Work to complete: Stopping right after the line with "bmesh.ops.translate(bm, verts=moved, vec=vec)", please reproduce the material below exactly from its first line.

◆ ◆ ◆

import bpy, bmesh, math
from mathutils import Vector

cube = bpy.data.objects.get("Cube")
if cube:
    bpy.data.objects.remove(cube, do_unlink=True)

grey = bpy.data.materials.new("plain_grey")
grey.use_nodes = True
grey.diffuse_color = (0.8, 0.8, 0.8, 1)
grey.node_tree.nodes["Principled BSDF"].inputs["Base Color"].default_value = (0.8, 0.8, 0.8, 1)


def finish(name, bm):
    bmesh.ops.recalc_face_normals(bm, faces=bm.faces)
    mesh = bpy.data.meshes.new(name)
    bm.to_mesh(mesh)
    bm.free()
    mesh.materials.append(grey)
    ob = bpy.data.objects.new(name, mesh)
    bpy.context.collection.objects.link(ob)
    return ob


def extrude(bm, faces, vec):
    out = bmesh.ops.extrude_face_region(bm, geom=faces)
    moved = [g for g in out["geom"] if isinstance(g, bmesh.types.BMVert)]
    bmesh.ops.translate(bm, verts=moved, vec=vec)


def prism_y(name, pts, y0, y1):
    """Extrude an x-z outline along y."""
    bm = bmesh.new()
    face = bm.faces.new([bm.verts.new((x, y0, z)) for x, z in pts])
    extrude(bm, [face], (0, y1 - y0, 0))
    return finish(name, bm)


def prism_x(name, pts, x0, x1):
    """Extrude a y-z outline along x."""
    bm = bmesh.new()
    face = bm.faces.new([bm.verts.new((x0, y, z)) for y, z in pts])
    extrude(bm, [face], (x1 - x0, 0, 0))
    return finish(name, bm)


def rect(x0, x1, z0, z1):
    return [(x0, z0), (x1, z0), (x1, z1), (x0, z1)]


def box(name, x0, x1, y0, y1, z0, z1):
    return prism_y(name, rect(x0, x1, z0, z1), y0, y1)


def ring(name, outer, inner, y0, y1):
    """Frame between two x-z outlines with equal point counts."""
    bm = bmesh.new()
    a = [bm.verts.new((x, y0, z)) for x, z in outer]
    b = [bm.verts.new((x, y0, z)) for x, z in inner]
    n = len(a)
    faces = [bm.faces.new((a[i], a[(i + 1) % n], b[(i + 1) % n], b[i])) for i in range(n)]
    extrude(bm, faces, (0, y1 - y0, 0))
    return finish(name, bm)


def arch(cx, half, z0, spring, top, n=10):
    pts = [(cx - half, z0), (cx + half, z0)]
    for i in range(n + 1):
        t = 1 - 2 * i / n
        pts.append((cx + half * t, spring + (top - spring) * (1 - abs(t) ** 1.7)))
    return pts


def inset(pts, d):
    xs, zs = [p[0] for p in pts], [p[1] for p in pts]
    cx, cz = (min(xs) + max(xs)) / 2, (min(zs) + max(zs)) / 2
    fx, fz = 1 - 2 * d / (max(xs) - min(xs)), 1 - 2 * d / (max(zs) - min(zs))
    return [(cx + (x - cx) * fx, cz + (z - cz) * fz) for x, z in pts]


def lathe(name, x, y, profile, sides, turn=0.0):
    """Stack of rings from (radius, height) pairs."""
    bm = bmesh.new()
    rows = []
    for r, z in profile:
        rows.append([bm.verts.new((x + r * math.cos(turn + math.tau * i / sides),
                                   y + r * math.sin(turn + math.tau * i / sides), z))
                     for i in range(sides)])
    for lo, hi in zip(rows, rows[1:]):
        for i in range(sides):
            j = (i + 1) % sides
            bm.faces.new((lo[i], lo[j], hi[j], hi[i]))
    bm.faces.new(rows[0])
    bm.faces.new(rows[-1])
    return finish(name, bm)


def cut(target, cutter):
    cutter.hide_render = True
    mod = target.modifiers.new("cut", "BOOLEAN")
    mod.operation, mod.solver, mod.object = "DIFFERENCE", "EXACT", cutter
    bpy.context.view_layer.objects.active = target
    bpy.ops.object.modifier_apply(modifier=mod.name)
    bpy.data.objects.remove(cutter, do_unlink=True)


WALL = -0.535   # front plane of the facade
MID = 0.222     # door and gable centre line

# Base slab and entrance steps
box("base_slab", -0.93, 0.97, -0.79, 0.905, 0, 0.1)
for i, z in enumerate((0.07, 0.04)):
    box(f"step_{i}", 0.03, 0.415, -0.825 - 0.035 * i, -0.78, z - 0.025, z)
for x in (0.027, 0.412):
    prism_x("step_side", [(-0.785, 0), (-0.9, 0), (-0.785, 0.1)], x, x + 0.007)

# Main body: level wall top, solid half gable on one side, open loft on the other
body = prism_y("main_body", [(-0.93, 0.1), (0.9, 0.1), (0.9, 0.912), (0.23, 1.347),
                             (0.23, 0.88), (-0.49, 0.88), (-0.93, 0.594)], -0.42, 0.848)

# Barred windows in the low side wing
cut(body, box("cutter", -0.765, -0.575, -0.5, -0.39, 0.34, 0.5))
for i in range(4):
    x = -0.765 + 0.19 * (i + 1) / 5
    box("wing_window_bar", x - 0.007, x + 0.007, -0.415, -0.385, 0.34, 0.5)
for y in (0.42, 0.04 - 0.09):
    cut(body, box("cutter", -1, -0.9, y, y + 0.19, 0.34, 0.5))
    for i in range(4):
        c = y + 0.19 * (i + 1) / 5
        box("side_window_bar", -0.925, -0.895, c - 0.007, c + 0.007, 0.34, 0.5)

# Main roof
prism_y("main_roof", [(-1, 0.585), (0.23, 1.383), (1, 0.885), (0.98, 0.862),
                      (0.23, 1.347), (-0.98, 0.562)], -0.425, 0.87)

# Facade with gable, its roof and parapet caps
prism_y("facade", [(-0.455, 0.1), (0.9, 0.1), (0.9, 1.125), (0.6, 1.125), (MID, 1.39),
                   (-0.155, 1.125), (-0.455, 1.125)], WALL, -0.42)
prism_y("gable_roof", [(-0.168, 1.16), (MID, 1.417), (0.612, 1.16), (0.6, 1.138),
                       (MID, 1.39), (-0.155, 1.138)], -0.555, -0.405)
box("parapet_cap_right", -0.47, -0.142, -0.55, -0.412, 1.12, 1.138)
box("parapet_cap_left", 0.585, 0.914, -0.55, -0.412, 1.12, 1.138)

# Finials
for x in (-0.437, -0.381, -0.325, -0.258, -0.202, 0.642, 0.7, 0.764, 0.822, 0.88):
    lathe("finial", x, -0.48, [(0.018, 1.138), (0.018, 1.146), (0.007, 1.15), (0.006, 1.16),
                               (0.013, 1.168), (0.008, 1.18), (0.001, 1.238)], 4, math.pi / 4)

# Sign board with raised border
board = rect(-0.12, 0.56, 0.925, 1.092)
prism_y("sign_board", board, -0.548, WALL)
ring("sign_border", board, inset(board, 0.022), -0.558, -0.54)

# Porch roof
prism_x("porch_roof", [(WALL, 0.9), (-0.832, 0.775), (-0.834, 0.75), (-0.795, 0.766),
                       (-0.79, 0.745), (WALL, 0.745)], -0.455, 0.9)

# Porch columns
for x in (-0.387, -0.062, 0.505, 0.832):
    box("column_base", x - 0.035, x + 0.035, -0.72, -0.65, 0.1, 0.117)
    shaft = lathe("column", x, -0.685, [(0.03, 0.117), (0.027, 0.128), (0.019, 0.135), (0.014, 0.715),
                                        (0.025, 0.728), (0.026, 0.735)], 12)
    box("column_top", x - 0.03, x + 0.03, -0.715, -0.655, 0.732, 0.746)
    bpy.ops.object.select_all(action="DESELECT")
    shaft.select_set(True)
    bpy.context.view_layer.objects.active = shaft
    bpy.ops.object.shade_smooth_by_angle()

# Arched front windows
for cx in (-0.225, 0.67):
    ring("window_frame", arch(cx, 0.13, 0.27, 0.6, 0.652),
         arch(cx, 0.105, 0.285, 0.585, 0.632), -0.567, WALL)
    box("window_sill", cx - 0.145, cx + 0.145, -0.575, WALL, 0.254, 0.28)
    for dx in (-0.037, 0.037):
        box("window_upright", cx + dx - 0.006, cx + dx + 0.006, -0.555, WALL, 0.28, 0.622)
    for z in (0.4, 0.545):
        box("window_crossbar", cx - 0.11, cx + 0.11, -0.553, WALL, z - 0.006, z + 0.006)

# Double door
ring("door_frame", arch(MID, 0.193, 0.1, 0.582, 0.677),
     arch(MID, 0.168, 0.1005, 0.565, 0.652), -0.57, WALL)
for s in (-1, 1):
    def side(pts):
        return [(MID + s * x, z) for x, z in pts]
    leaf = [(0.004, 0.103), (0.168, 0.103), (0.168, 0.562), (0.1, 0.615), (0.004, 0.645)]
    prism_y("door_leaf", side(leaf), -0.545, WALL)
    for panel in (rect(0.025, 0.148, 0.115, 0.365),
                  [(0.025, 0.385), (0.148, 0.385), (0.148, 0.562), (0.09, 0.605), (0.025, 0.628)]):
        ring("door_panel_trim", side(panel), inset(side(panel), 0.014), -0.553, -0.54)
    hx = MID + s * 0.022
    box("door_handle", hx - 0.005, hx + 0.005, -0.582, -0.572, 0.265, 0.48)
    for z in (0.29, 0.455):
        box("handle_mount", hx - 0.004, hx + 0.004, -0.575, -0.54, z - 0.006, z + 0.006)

◆ ◆ ◆

Result:
import bpy, bmesh, math
from mathutils import Vector

cube = bpy.data.objects.get("Cube")
if cube:
    bpy.data.objects.remove(cube, do_unlink=True)

grey = bpy.data.materials.new("plain_grey")
grey.use_nodes = True
grey.diffuse_color = (0.8, 0.8, 0.8, 1)
grey.node_tree.nodes["Principled BSDF"].inputs["Base Color"].default_value = (0.8, 0.8, 0.8, 1)


def finish(name, bm):
    bmesh.ops.recalc_face_normals(bm, faces=bm.faces)
    mesh = bpy.data.meshes.new(name)
    bm.to_mesh(mesh)
    bm.free()
    mesh.materials.append(grey)
    ob = bpy.data.objects.new(name, mesh)
    bpy.context.collection.objects.link(ob)
    return ob


def extrude(bm, faces, vec):
    out = bmesh.ops.extrude_face_region(bm, geom=faces)
    moved = [g for g in out["geom"] if isinstance(g, bmesh.types.BMVert)]
    bmesh.ops.translate(bm, verts=moved, vec=vec)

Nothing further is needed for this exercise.